You just kind of make static?
Yeah, like (makes static noises with mouth) wwwwrrrrrrr…
Where do you find stuff like that?
Very fun music stores. Like Big City Music in L.A. Or there’s one on Haight Street in San Francisco that I’m forgetting the name of right now. Or Noisebug in Pomona. And a few things from East Village Music—there’s a nifty little percussion synthesizer, a standalone percussion synthesizer that, literally, you hit it and it goes “ping,” that I got at East Village Music.
Do you have music store owners calling you up and saying, “I got this new thing in; I don’t even know what it does, you’ll love it.”
Yes. (Pause) And I’m getting very tired of hearing, “You can’t have this one—Trent Reznor got it.” Because apparently we have the same tastes in, uh, instruments… only he’s faster than I am.
He’s a big fan of yours, so if you yell at him for taking your stuff, he’d feel pretty bad.
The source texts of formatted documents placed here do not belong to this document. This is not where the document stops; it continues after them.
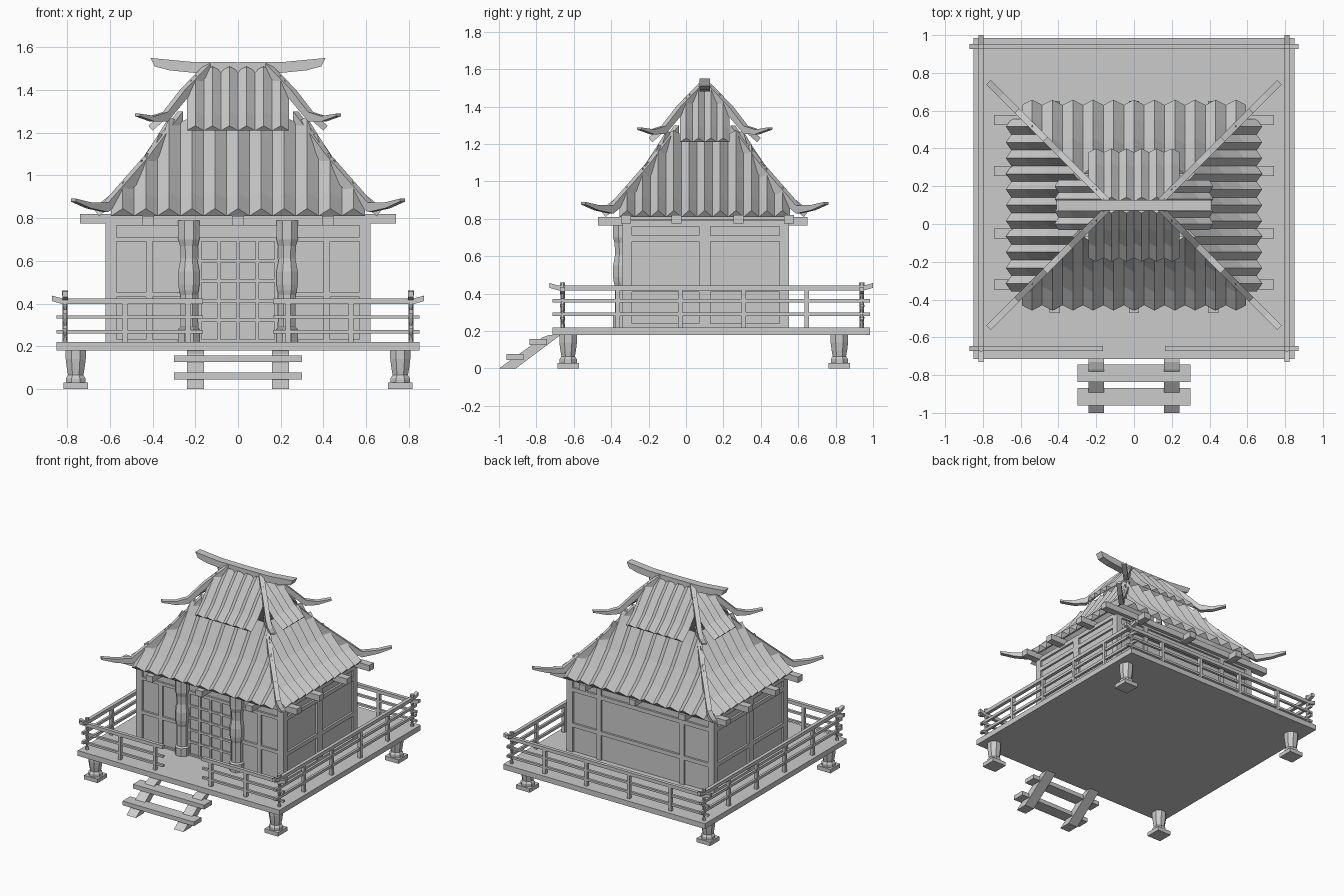
import bpy, bmesh
from math import pi, sin, cos
from mathutils import Vector

if "Cube" in bpy.data.objects:
    bpy.data.objects.remove(bpy.data.objects["Cube"])

CY, HALF = 0.10, 0.12      # house centre in y, half length of the roof ridge


def finish(name, bm):
    bmesh.ops.recalc_face_normals(bm, faces=bm.faces)
    me = bpy.data.meshes.new(name)
    bm.to_mesh(me)
    bm.free()
    ob = bpy.data.objects.new(name, me)
    bpy.context.collection.objects.link(ob)
    return ob


def box(name, x0, x1, y0, y1, z0, z1):
    bm = bmesh.new()
    bmesh.ops.create_cube(bm, size=1)
    for v in bm.verts:
        v.co = Vector(((x0 + x1) / 2 + v.co.x * (x1 - x0),
                       (y0 + y1) / 2 + v.co.y * (y1 - y0),
                       (z0 + z1) / 2 + v.co.z * (z1 - z0)))
    return finish(name, bm)


def plate(name, pts, origin, u, t):
    """Outline in the (u, z) plane, given thickness t across it."""
    u = Vector(u).normalized()
    z = Vector((0, 0, 1))
    n = u.cross(z) * t
    bm = bmesh.new()
    o = Vector(origin) - n / 2
    f = bm.faces.new([bm.verts.new(o + u * a + z * b) for a, b in pts])
    r = bmesh.ops.extrude_face_region(bm, geom=[f])
    for v in r['geom']:
        if isinstance(v, bmesh.types.BMVert):
            v.co += n
    return finish(name, bm)


def turned(name, x, y, prof, n=8):
    """Faceted lathe from (radius, z) points."""
    bm = bmesh.new()
    k = 1 / cos(pi / n)
    rings = [[bm.verts.new((x + r * k * cos(2 * pi * (i + .5) / n),
                            y + r * k * sin(2 * pi * (i + .5) / n), z))
              for i in range(n)] for r, z in prof]
    for a, b in zip(rings, rings[1:]):
        for i in range(n):
            j = (i + 1) % n
            bm.faces.new((a[i], a[j], b[j], b[i]))
    bm.faces.new(rings[0])
    bm.faces.new(rings[-1])
    return finish(name, bm)


def tiled_slope(name, prof, count, width, h, side, sgn):
    """Row of triangular tile strips following prof (d, z), cut at the hips."""
    bm = bmesh.new()
    P = [Vector((d, z)) for d, z in prof]
    for i in range(count):
        u = (i - (count - 1) / 2) * width
        rings = []
        for j, p in enumerate(P):
            t = (P[min(j + 1, len(P) - 1)] - P[max(j - 1, 0)]).normalized()
            q = p + Vector((t.y, -t.x)) * h
            rings.append([bm.verts.new(c) for c in (
                (u - width / 2, p.x, p.y), (u, q.x, q.y), (u + width / 2, p.x, p.y))])
        for a, b in zip(rings, rings[1:]):
            for k in range(3):
                m = (k + 1) % 3
                bm.faces.new((a[k], a[m], b[m], b[k]))
        bm.faces.new(rings[0])
        bm.faces.new(rings[-1])
    off = 0 if side else HALF
    for s in (1, -1):
        bmesh.ops.bisect_plane(bm, geom=bm.verts[:] + bm.edges[:] + bm.faces[:],
                               plane_co=(s * off, 0, 0), plane_no=(s, -1, 0),
                               clear_outer=True)
    bmesh.ops.holes_fill(bm, edges=[e for e in bm.edges if e.is_boundary], sides=0)
    for v in bm.verts:
        u, d, z = v.co
        v.co = (sgn * (HALF + d), CY + u, z) if side else (u, CY + sgn * d, z)
    return finish(name, bm)


# deck, legs and steps
box("deck", -.85, .85, -.715, .985, .18, .22)
for x in (-.76, .76):
    for y in (-.63, .82):
        box("leg_foot", x - .057, x + .057, y - .057, y + .057, 0, .03)
        turned("leg", x, y, [(.046, .03), (.046, .05), (.036, .065), (.042, .10),
                             (.047, .14), (.047, .18)])
for x in (-.2, .2):
    plate("step_stringer", [(-1, 0), (-.91, 0), (-.67, .18), (-.73, .18), (-.77, .165)],
          (x, 0, 0), (0, 1, 0), .08)
for y, z in ((-.915, .045), (-.79, .125)):
    box("step_tread", -.30, .30, y - .046, y + .046, z, z + .032)

# railings: long side rails, back rail, and front rails with an entrance gap
def rail(name, a, b, origin, u, z, up0, up1):
    lo, hi = z - .013, z + .013
    pts = [(a, lo + up0), (a + .05, lo), (b - .05, lo), (b, lo + up1),
           (b, hi + up1), (b - .05, hi), (a + .05, hi), (a, hi + up0)]
    plate(name, pts, origin, u, .026)

def bar(name, *b):
    box(name, *b)

YF, YB = -.66, .94
for s in (-1, 1):
    rail("side_top_rail", -.73, 1.0, (s * .81, 0, 0), (0, 1, 0), .43, .014, .014)
    for z in (.362, .29):
        box("side_rail", s * .81 - .009, s * .81 + .009, -.715, .985, z - .01, z + .01)
    for y in (-.365, -.03, .31, .645):
        box("side_rail_post", s * .81 - .012, s * .81 + .012, y - .012, y + .012, .22, .42)
    a, b = (-.87, -.165) if s < 0 else (.165, .87)
    rail("front_top_rail", a, b, (0, YF, 0), (1, 0, 0), .41,
         .014 if s < 0 else 0, .014 if s > 0 else 0)
    for z in (.337, .267):
        c, d = (-.85, -.165) if s < 0 else (.165, .85)
        box("front_rail", c, d, YF - .009, YF + .009, z - .008, z + .008)
    for x in (.53, .235):
        box("front_rail_post", s * x - .012, s * x + .012, YF - .012, YF + .012, .22, .40)
    for x in (.53, .18):
        box("back_rail_post", s * x - .012, s * x + .012, YB - .012, YB + .012, .22, .40)
    for y in (YF, YB):
        turned("corner_baluster", s * .81, y, [
            (.012, .22), (.007, .25), (.014, .27), (.008, .30), (.014, .335),
            (.008, .37), (.013, .40), (.006, .435), (.014, .437), (.014, .46)])
rail("back_top_rail", -.87, .87, (0, YB, 0), (1, 0, 0), .41, .014, .014)
for z in (.337, .267):
    box("back_rail", -.85, .85, YB - .009, YB + .009, z - .008, z + .008)

# walls with timber framing
W, F, B = .62, -.34, .55
box("walls", -W + .015, W - .015, F + .015, B - .015, .22, .80)
for x in (-W, W - .05):
    for y in (F, B - .05):
        box("corner_post", x, x + .05, y, y + .05, .22, .79)
for s in (-1, 1):
    x0, x1 = sorted((s * W, s * (W - .03)))
    box("side_middle_post", x0, x1, CY - .03, CY + .03, .22, .79)
    for z, h in ((.22, .02), (.41, .03), (.68, .03), (.76, .03)):
        box("side_wall_bar", x0, x1, F, B, z, z + h)
    box("front_wall_post", s * .415 - .015, s * .415 + .015, F, F + .03, .22, .69)
    box("back_wall_post", s * .35 - .018, s * .35 + .018, B - .03, B, .22, .79)
    a, b = sorted((s * .2, s * W))
    box("front_wall_bar", a, b, F, F + .03, .43, .455)
    turned("porch_column", s * .23, F, [
        (.05, .22), (.05, .28), (.04, .29), (.04, .44), (.046, .46), (.05, .49), (.05, .55),
        (.039, .61), (.042, .67), (.05, .70), (.05, .79)])
for z, h in ((.41, .03), (.68, .03), (.76, .03)):
    box("back_wall_bar", -W, W, B - .03, B, z, z + h)
for z, h in ((.22, .012), (.69, .022), (.765, .025)):
    box("front_lintel", -W, W, F, F + .03, z, z + h)

# latticed door
for i in range(5):
    x = -.18 + i * .09
    box("door_upright", x - .008, x + .008, F + .005, F + .03, .23, .69)
for i in range(1, 5):
    z = .23 + i * .092
    box("door_crossbar", -.2, .2, F + .005, F + .03, z - .008, z + .008)

# roof beams
for y in (-.32, -.05, .28, .55):
    box("long_roof_beam", -.74, .74, y - .027, y + .027, .775, .82)
for x in (-.42, 0, .42):
    box("cross_roof_beam", x - .027, x + .027, -.47, .65, .765, .81)

# two tiers of ribbed tile slopes
LOWER = [(.53, .81), (.43, .89), (.32, 1.01), (.22, 1.16), (.165, 1.25)]
UPPER = [(.28, 1.21), (.20, 1.28), (.12, 1.38), (.02, 1.49)]
for sgn in (-1, 1):
    tiled_slope("lower_long_slope", LOWER, 11, .108, .045, False, sgn)
    tiled_slope("lower_end_slope", LOWER, 11, .083, .045, True, sgn)
    tiled_slope("upper_long_slope", UPPER, 6, .08, .03, False, sgn)
    tiled_slope("upper_end_slope", UPPER, 4, .066, .03, True, sgn)

# upswept hip rafters: (distance out, height, half depth)
HIP_LOW = [(.65, .884, .007), (.58, .86, .014), (.50, .85, .022), (.43, .92, .032),
           (.31, 1.055, .034), (.15, 1.275, .025)]
HIP_UP = [(.35, 1.283, .006), (.28, 1.265, .013), (.22, 1.275, .022), (.14, 1.375, .026),
          (.02, 1.505, .02)]
R2 = 2 ** .5
for name, hip in (("lower_hip_rafter", HIP_LOW), ("upper_hip_rafter", HIP_UP)):
    outline = [(d * R2, z + h) for d, z, h in hip] + \
              [(d * R2, z - h) for d, z, h in reversed(hip)]
    for sx in (-1, 1):
        for sy in (-1, 1):
            plate(name, outline, (sx * HALF, CY, 0), (sx, sy, 0), .034)

# ridge beam with raised ends
half = [(0, 1.53), (.22, 1.532), (.41, 1.55), (.39, 1.51), (.32, 1.492), (.2, 1.48)]
plate("ridge_beam", half + [(-x, z) for x, z in reversed(half[1:])], (0, CY, 0), (1, 0, 0), .056)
Well… I love his use of the Swarmatron on The Social Network soundtrack. Swarmatron is a Dewanatron instrument that not a lot of people own—me and Mr. Reznor, and I don’t know who else. It’s really not all that clear what you’re supposed to do with it. It’s a very, um, unique instrument. There’s a YouTube video of someone doing the THX theme; it sounds like a gigantic orchestra slowly going from chaos gradually coalescing into one big note. Or chord—not even a chord, a big note. That’s the Swarmatron: a great and beautiful instrument… with no keyboard. It would be very difficult to play in tune, like the Theremin was difficult to play in tune. I guess it helps to have great gear or be a trained violinist or cellist, which I am not.